**DATA SHOWN**

★ ★ ★ ★

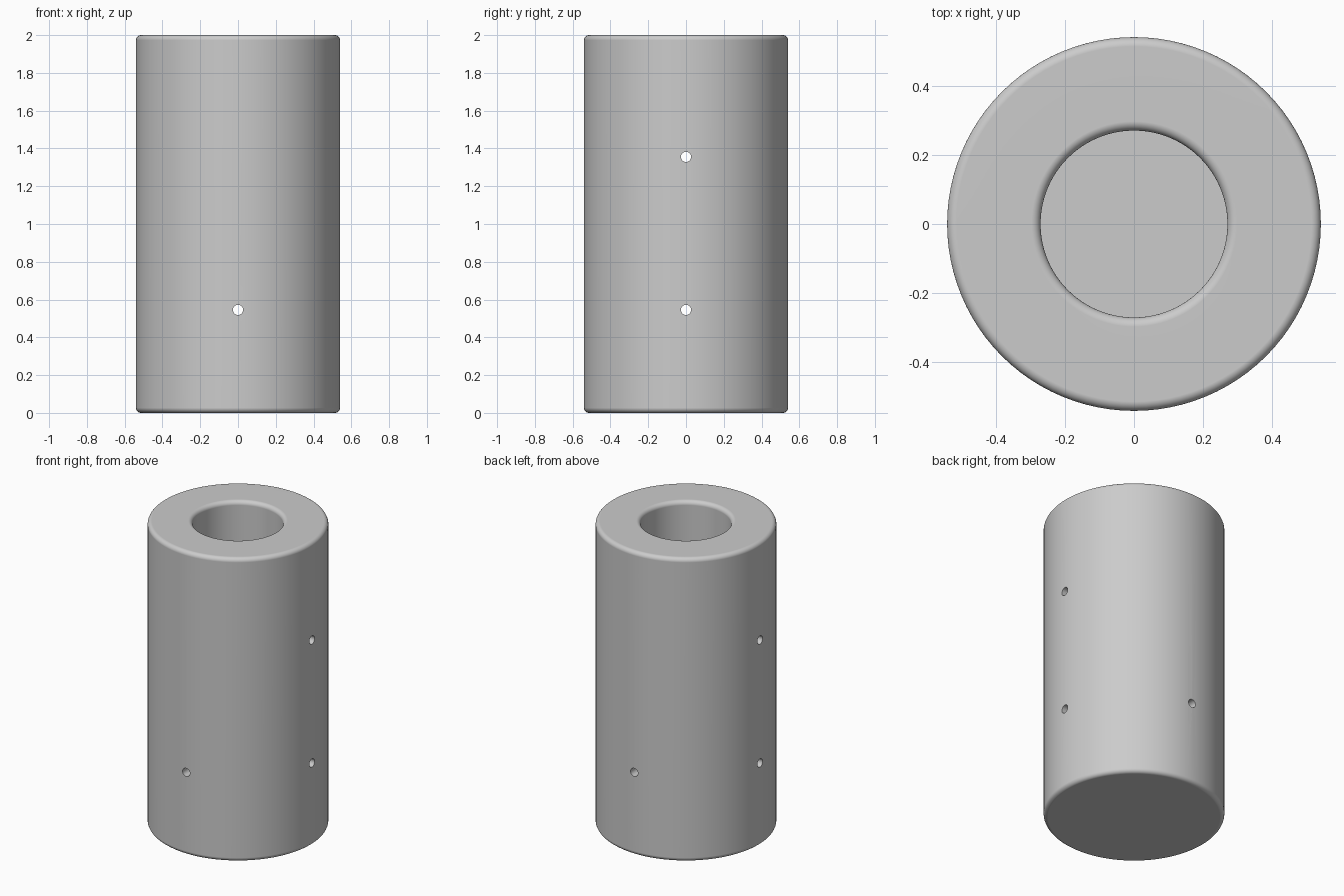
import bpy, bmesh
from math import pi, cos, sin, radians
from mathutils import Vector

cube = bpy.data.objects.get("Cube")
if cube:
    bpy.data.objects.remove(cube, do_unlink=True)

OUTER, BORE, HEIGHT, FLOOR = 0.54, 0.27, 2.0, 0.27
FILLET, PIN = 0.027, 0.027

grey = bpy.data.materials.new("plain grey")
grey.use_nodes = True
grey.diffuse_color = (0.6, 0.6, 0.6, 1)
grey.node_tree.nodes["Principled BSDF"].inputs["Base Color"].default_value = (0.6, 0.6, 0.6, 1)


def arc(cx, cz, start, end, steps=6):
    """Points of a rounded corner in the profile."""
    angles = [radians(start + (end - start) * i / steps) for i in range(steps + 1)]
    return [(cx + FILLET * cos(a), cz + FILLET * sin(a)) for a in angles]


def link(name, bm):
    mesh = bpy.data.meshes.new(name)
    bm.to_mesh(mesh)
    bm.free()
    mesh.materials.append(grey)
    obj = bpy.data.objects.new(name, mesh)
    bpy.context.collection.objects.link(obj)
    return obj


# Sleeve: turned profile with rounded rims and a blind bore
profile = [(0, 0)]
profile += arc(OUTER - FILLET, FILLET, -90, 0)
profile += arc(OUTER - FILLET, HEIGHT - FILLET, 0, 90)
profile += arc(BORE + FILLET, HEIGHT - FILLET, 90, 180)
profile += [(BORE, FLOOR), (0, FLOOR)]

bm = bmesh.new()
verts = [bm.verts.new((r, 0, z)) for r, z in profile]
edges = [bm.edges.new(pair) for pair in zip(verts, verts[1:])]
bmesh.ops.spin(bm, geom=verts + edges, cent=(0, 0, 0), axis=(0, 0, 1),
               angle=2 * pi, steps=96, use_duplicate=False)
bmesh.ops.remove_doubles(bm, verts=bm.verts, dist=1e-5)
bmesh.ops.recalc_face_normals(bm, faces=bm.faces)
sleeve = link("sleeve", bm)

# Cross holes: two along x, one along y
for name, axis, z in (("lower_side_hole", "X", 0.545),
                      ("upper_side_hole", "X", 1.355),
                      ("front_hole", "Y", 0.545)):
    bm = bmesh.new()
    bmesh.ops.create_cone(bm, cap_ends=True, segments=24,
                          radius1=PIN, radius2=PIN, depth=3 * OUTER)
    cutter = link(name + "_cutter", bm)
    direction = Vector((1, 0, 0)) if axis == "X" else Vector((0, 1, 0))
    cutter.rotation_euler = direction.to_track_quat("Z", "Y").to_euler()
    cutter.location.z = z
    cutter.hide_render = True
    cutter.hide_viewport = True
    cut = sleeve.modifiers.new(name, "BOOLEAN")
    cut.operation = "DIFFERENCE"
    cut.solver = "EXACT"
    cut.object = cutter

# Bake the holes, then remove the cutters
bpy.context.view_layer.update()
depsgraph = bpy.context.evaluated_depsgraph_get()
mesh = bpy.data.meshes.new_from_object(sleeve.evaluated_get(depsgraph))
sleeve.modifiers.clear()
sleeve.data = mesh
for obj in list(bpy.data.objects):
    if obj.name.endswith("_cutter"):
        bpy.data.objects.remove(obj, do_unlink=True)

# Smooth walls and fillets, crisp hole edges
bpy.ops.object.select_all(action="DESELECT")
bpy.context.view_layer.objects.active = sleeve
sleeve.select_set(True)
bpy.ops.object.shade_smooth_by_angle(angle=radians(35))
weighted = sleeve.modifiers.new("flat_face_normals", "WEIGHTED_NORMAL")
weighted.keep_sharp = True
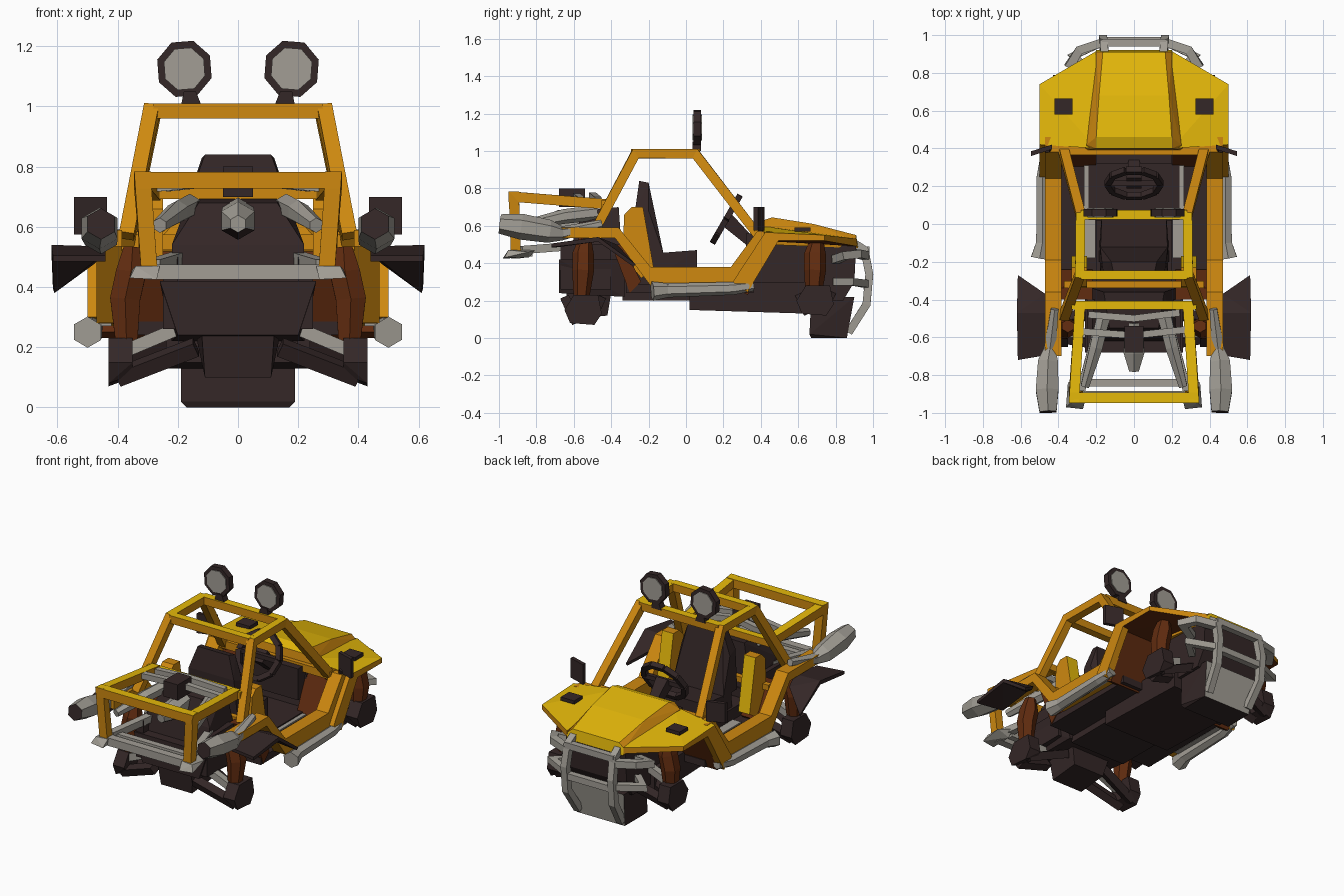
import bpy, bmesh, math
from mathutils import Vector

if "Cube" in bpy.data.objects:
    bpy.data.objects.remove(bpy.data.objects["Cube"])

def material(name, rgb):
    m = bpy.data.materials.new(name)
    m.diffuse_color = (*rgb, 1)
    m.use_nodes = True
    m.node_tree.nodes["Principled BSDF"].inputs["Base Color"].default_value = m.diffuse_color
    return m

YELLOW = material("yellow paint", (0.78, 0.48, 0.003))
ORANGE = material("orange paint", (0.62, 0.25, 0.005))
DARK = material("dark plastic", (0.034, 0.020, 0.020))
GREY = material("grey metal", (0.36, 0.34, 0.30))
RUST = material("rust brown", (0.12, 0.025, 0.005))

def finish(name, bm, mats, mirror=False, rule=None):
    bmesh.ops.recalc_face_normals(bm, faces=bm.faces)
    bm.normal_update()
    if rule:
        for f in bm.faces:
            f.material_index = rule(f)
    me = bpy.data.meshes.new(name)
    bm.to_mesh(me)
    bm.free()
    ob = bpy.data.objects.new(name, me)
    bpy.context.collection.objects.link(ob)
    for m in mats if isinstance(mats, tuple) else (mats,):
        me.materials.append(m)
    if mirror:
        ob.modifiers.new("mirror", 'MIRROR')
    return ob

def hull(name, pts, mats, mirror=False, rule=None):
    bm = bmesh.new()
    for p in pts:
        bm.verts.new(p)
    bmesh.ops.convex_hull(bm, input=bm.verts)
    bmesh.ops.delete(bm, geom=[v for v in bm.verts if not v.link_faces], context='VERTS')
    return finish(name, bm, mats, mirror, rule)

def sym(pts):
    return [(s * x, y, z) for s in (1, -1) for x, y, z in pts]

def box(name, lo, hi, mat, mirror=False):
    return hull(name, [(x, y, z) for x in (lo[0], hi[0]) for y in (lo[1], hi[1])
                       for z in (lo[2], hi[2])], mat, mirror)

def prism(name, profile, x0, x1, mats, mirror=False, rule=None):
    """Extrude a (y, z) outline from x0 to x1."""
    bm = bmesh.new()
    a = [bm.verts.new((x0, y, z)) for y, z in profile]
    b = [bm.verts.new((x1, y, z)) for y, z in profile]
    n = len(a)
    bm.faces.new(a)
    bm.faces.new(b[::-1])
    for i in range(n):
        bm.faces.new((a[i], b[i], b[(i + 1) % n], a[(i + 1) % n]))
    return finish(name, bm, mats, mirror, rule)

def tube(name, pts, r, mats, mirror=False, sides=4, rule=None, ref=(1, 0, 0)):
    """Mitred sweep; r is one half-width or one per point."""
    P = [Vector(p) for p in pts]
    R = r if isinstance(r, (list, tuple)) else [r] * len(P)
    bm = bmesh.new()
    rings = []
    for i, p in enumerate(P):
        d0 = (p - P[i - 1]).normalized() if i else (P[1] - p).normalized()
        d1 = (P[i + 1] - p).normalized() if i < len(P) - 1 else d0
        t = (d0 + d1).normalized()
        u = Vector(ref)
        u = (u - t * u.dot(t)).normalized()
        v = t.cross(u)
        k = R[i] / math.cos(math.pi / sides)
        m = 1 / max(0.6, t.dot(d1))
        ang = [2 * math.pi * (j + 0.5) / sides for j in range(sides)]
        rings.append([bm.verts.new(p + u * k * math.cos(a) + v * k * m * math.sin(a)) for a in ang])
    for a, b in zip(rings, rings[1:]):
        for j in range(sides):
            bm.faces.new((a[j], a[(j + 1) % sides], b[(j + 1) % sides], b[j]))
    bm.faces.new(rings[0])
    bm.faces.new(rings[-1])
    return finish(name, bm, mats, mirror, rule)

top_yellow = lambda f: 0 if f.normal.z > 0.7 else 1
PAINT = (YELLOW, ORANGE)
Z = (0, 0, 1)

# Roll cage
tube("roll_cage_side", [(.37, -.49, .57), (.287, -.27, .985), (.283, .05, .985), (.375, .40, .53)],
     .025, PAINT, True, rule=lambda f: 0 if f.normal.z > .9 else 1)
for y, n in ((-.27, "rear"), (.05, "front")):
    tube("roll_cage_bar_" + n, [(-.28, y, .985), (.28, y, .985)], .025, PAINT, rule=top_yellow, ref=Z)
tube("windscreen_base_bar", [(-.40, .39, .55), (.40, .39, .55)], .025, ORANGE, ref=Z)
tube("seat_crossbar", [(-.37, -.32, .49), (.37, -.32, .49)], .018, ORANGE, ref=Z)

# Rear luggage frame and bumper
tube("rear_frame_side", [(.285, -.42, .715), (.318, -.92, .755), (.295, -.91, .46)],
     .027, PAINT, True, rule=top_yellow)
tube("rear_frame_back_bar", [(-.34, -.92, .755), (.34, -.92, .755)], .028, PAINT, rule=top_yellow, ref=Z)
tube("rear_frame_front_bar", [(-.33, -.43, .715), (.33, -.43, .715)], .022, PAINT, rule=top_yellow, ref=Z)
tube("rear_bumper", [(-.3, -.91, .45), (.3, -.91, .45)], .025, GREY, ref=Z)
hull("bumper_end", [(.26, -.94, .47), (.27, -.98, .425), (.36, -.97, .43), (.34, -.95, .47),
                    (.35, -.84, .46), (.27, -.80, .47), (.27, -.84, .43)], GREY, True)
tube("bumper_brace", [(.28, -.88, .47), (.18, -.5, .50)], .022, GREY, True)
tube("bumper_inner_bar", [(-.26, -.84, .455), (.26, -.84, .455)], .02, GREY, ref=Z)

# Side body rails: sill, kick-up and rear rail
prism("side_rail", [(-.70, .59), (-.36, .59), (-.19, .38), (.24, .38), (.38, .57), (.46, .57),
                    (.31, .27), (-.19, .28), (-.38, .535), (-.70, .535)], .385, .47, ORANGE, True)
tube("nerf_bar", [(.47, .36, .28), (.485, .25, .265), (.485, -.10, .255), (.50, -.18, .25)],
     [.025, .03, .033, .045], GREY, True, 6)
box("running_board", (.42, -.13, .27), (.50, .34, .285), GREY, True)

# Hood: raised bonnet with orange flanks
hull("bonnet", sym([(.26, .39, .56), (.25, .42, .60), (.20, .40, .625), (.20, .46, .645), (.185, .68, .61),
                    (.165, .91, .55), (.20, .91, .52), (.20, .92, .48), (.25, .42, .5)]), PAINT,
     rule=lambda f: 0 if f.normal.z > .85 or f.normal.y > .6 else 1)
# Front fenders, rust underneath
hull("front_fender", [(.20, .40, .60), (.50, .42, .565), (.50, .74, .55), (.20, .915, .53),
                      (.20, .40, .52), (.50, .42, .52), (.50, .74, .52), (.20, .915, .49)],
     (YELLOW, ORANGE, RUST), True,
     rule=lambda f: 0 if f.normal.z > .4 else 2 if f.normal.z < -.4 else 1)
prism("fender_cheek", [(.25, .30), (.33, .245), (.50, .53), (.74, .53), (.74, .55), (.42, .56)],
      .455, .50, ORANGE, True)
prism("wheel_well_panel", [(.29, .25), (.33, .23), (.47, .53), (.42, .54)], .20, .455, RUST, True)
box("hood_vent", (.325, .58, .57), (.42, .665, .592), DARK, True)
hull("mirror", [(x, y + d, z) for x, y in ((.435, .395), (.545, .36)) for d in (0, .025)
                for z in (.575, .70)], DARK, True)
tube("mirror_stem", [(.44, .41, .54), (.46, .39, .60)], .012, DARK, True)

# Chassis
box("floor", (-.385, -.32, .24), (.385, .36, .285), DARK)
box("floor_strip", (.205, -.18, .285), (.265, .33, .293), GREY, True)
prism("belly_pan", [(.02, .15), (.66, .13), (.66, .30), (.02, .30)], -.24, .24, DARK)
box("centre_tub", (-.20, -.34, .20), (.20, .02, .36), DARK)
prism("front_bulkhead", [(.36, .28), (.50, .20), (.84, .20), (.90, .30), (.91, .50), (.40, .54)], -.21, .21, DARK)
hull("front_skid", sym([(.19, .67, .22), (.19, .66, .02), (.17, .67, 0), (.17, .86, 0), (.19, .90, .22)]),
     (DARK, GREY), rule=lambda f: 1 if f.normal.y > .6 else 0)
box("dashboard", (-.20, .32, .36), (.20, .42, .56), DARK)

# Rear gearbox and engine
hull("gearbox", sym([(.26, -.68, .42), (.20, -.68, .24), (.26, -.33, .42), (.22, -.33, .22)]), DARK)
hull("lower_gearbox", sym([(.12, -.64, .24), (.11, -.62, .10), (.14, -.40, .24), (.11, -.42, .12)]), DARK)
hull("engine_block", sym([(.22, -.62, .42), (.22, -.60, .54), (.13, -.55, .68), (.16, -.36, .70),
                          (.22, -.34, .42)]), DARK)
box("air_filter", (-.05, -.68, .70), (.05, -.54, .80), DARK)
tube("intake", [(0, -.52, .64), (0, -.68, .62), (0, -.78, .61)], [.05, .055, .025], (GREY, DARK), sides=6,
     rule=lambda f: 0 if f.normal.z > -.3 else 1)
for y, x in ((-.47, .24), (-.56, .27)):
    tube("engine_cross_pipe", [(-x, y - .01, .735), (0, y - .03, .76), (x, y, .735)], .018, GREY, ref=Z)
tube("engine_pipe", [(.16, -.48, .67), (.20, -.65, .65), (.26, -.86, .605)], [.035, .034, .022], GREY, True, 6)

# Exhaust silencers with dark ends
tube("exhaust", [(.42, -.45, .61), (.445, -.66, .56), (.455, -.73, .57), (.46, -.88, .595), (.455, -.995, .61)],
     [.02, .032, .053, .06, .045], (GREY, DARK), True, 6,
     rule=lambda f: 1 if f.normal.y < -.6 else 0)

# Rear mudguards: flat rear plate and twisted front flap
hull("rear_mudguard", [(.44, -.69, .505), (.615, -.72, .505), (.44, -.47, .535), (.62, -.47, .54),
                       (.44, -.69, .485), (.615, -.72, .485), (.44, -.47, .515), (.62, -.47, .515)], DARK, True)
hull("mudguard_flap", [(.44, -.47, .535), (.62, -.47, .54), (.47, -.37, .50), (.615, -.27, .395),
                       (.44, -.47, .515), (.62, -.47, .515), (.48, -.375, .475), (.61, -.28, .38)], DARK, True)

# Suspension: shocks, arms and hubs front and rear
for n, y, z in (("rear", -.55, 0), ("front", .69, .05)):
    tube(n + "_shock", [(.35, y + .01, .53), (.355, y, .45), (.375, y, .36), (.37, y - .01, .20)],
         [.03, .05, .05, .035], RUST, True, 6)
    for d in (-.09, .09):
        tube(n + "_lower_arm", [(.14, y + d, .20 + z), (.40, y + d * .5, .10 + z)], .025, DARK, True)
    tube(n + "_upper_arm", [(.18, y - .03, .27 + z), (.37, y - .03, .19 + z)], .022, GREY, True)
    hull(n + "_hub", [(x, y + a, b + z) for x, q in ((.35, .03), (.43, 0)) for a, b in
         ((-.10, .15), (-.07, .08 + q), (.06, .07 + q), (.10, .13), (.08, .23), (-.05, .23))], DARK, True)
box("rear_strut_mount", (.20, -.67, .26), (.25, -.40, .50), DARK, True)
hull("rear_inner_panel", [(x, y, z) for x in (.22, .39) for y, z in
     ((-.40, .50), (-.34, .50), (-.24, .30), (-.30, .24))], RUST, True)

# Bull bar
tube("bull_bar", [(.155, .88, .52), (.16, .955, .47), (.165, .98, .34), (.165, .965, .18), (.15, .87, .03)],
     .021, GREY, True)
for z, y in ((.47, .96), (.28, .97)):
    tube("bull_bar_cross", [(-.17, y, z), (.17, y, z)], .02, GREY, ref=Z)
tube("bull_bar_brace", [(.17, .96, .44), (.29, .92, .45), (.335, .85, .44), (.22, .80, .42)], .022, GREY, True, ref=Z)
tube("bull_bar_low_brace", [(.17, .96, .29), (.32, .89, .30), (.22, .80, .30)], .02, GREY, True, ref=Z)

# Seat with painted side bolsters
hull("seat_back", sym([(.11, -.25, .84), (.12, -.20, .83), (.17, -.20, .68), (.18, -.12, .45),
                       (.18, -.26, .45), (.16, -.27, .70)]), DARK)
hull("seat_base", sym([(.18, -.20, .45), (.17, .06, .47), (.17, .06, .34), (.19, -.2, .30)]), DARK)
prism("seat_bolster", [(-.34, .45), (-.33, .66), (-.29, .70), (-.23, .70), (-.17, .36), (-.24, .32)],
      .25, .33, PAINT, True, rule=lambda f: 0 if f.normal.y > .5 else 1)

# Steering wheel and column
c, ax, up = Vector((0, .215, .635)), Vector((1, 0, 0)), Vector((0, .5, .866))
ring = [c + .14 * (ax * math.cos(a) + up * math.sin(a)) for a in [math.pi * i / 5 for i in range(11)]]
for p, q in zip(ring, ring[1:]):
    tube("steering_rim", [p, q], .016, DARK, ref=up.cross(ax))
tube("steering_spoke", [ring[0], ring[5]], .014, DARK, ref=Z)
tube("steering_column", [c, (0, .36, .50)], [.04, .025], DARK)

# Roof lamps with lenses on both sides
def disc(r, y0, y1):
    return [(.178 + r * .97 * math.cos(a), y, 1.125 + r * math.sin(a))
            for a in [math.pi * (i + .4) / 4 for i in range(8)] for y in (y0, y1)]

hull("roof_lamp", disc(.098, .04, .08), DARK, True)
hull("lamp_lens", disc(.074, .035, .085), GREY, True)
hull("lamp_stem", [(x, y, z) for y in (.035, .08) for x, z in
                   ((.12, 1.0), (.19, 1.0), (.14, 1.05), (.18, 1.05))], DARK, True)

★ ★ ★ ★

Only the lines that contain the word "geom" should be copied from the material.

**RESULT FOR THIS EXERCISE**
bmesh.ops.spin(bm, geom=verts + edges, cent=(0, 0, 0), axis=(0, 0, 1),
    bmesh.ops.delete(bm, geom=[v for v in bm.verts if not v.link_faces], context='VERTS')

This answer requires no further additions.